- Event: WCLC 2013
- Type: Poster Session
- Track: Biology
- Presentations: 1
- Coordinates: 10/28/2013, 09:30 - 16:30, Exhibit Hall, Ground Level
P1.06-013 - Detection of Circulating Tumour Cells in Advanced Non-Small Cell Lung Cancer (ID 1492)
09:30 - 16:30 | Author(s): K. Horwood
The aim of the study was to determine whether circulating tumour cells (CTCs) can be detected and whether they provide predictive or prognostic information in a cohort of patients with locally advanced and metastatic non-small cell lung cancer (NSCLC).
Participants with locally advanced or metastatic NSCLC had blood samples collected and analysed for circulating tumour cells with the CellSearch® platform at baseline, prior to their third cycle of chemotherapy and two weeks following treatment.
Of thirty-four participants, circulating tumour cells were detected in 15 (44%). Ten out of 19 adenocarcinomas had detectable CTCs. Three of nine squamous cell carcinomas had detectable CTCs. Two of six NSCLC “not otherwise specified” had detectable CTCs. Of the 15 detected CTC cases, 10 were stage IV NSCLC. No significant associations have been seen to date with histology type, stage, performance status, age at diagnosis, gender, history of weight loss at presentation, time to progression or overall survival.

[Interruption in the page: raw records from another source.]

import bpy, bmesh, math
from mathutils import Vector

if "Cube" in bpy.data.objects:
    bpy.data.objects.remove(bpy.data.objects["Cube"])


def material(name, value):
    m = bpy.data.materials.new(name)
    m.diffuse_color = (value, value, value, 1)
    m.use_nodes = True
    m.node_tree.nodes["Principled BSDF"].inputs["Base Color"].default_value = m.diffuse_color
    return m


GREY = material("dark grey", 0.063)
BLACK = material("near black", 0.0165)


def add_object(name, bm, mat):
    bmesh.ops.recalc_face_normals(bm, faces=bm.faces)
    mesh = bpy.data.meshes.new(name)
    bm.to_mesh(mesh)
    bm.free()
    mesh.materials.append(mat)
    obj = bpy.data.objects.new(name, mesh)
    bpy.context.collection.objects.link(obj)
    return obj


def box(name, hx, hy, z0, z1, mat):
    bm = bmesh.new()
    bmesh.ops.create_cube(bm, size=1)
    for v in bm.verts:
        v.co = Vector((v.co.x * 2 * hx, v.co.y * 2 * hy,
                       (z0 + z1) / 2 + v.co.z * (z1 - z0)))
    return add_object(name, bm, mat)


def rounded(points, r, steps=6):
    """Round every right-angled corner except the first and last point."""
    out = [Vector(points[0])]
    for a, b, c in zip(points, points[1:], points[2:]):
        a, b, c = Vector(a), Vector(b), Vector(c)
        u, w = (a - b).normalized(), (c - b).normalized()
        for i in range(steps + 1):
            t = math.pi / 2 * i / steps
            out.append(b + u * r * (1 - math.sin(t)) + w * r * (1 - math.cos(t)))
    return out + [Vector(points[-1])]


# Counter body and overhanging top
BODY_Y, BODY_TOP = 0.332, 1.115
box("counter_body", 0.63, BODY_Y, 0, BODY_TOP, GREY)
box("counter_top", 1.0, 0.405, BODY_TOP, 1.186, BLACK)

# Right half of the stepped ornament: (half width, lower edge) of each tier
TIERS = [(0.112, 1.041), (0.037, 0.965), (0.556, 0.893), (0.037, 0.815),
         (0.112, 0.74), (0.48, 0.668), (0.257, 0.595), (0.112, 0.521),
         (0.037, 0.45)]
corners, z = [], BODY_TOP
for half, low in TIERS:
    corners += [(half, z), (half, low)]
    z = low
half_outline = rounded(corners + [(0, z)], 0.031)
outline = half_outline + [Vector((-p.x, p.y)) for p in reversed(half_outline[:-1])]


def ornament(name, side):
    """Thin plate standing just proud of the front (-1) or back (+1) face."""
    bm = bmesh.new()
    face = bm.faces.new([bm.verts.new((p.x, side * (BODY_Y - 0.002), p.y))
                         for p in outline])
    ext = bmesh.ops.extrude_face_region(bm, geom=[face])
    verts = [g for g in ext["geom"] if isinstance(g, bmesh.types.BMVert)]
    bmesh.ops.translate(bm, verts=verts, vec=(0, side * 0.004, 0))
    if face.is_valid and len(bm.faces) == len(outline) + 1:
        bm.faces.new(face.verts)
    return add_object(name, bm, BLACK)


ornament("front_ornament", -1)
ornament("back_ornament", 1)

Circulating tumour cells can be detected in advanced non-small cell lung cancer. These results are intriguing and require further investigation - plans are underway to extend the study to a larger sample size to determine if there is any prognostic or predictive value to circulating tumour cell detection.